That’s according to a recently published HSBC study of home ownership among 9,000 millennials (which the bank defines as those born between 1981 and 1998). In contrast, only 35% of millennials in the US and 31% of those in the UK already own their own apartment or house.
Owning a house is as important as having a good job for young men in China, at least in terms of steps toward an even greater life goal: getting married. The One Child Policy, enforced from 1979 to 2015, created a skewed society. By 2020, there will be 30 million more men than women on the marriage market, so competition to find a wife is fierce. Many parents will chip in to help with the house costs in order to make their sons more attractive to potential brides.
“It is the custom that husbands will provide a home,” Dr Jieyu Liu, deputy director of the SOAS China Institute, told the BBC. “As young people’s wages are too low, the husband’s family is expected to take on the responsibility to purchase the property in their son’s name, or pay the deposit.” Assisting with a home purchase can also be a savvy investment for parents in the long run, many of whom might move in with their kids in old age.
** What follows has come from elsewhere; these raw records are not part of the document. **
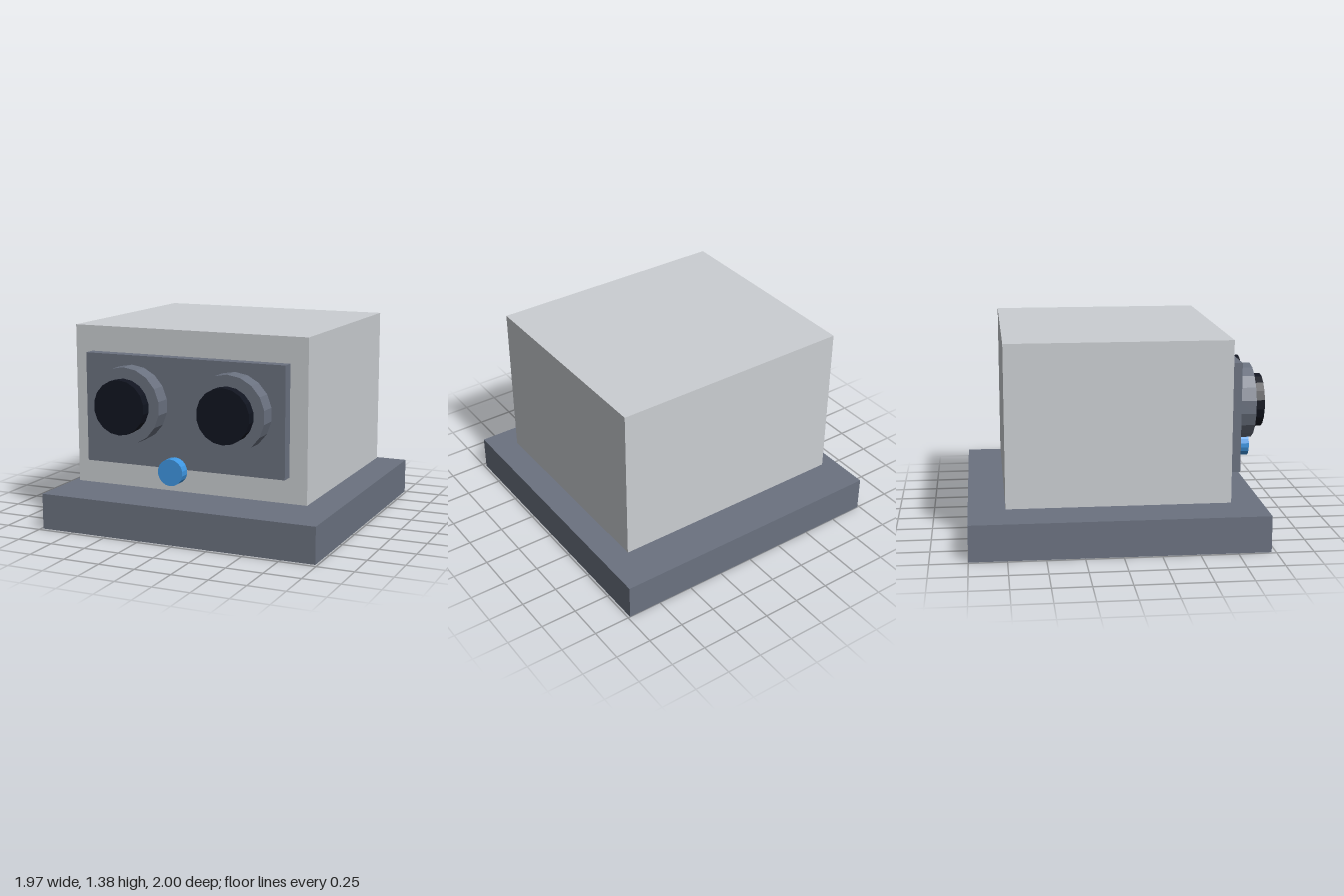
import * as THREE from 'three';

const paint = (color) => new THREE.MeshStandardMaterial({ color, flatShading: true });

export function createModel() {
  const model = new THREE.Group();
  model.name = 'binocularUnit';

  const slate = paint(0x6b7280);
  const shell = paint(0xcbced2);
  const glass = paint(0x111520);
  const blue = paint(0x3f98e4);

  // Box given by its half width and its y and z ranges
  function box(name, halfWidth, [y0, y1], [z0, z1], material) {
    const mesh = new THREE.Mesh(new THREE.BoxGeometry(halfWidth * 2, y1 - y0, z1 - z0), material);
    mesh.position.set(0, (y0 + y1) / 2, (z0 + z1) / 2);
    mesh.name = name;
    model.add(mesh);
  }

  // Faceted disc facing the front
  function disc(name, radius, x, y, [z0, z1], material) {
    const geometry = new THREE.CylinderGeometry(radius, radius, z1 - z0, 18).rotateX(Math.PI / 2);
    const mesh = new THREE.Mesh(geometry, material);
    mesh.position.set(x, y, (z0 + z1) / 2);
    mesh.name = name;
    model.add(mesh);
  }

  // Plinth, with the housing held just above it
  box('base', 0.985, [0, 0.245], [-1, 0.97], slate);
  box('housing', 0.835, [0.3, 1.38], [-0.755, 0.725], shell);
  box('frontPanel', 0.713, [0.473, 1.208], [0.725, 0.807], slate);

  // Pair of eyepieces
  for (const [side, x] of [['left', 0.368], ['right', -0.368]]) {
    disc(side + 'EyepieceRing', 0.256, x, 0.89, [0.807, 0.928], slate);
    disc(side + 'Lens', 0.182, x, 0.89, [0.928, 1], glass);
  }

  // Button standing clear of the panel
  disc('button', 0.088, 0, 0.495, [0.928, 1], blue);

  return model;
}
Of course, they’re not the only ones. Young people everywhere often rely on gifts or loans from parents to scrabble together a deposit. A recent report from the Social Mobility Commission found 34% of first-time buyers in the UK got financial help from their families.